The ADO.NET object model is rich, but at its heart it is a fairly straightforward set of classes. The most important of these is the DataSet. The DataSet represents a subset of the entire database, cached on your machine without a continuous connection to the database.
Periodically, you'll reconnect the DataSet to its parent database, update the database with changes you've made to the DataSet, and update the DataSet with changes in the database made by other processes.
This is highly efficient, but to be effective the DataSet must be a robust subset of the database, capturing not just a few rows from a single table, but also a set of tables with all the metadata necessary to represent the relationships and constraints of the original database. This is, not surprisingly, what ADO.NET provides.
The DataSet is composed of DataTable objects as well as DataRelation objects. These are accessed as properties of the DataSet object. The Tables property returns a DataTableCollection, which in turn contains all the DataTable objects.
The DataTable can be created programmatically or as a result of a query against the database. The DataTable has a number of public properties, including the Columns collection, which returns the DataColumnCollection object, which in turn consists of DataColumn objects. Each DataColumn object represents a column in a table.
In addition to the Tables collection, the DataSet has a Relations property, which returns a DataRelationCollection consisting of DataRelation objects. Each DataRelation represents a relationship between two tables through DataColumn objects. For example, in the Northwind database the Customers table is in a relationship with the Orders table through the CustomerID column.
The nature of the relationship is one-to-many, or parent-to-child. For any given order, there will be exactly one customer, but any given customer might be represented in any number of orders.
DataTable's Rows collection returns a set of rows for any given table. Use this collection to examine the results of queries against the database, iterating through the rows to examine each record in turn. Programmers experienced with ADO are often confused by the absence of the RecordSet with its moveNext and movePrevious commands. With ADO.NET, you do not iterate through the DataSet; instead, access the table you need, and then you can iterate through the Rows collection, typically with a foreach loop. You'll see this in the first example in this chapter.
The DataSet is an abstraction of a relational database. ADO.NET uses a DataAdapter as a bridge between the DataSet and the data source, which is the underlying database. DataAdapter provides the Fill( ) method to retrieve data from the database and populate the DataSet.
The DBConnection object represents a connection to a data source. This connection can be shared among different command objects. The DBCommand object allows you to send a command (typically a SQL statement or a stored procedure) to the database. Often these objects are implicitly created when you create your DataSet, but you can explicitly access these objects, as you'll see in a subsequent example.

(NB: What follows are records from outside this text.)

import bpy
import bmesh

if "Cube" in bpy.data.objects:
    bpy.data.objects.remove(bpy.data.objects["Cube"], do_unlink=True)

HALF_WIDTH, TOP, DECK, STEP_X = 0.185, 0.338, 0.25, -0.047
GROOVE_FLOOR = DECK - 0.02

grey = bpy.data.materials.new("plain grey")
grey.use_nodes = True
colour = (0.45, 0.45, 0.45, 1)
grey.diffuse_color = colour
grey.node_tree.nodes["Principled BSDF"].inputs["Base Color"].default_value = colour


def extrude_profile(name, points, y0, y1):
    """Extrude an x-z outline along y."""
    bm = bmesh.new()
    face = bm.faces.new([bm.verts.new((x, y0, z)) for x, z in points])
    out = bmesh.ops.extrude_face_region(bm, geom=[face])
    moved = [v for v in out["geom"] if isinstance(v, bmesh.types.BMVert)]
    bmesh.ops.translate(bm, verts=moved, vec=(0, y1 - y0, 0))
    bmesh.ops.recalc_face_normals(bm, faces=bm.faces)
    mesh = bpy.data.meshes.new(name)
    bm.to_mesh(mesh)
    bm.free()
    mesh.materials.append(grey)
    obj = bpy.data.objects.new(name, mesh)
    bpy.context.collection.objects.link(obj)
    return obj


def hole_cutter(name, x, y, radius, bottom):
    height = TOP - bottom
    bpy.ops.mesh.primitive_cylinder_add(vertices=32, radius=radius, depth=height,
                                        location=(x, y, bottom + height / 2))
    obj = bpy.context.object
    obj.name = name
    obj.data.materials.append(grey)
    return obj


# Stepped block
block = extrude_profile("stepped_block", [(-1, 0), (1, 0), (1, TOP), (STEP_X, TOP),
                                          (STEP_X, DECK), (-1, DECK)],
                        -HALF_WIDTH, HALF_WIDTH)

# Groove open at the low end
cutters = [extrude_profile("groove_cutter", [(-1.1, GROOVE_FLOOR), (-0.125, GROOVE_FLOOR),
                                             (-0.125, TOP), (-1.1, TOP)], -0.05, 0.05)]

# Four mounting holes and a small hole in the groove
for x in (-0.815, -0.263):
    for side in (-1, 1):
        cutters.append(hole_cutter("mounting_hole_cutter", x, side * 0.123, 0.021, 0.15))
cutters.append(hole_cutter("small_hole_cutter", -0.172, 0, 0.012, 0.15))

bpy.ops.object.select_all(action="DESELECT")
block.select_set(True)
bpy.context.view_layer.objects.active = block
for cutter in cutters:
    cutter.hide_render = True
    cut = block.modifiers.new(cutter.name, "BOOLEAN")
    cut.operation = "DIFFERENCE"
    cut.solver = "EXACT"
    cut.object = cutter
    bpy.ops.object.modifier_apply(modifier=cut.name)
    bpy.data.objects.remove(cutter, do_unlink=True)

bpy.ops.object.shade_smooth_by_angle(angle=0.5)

Rather than tie the DataSet object too closely to your database architecture, ADO.NET uses a DataAdapter object to mediate between the DataSet object and the database. This decouples the DataSet from the database and allows a single DataSet to represent more than one database or other data source.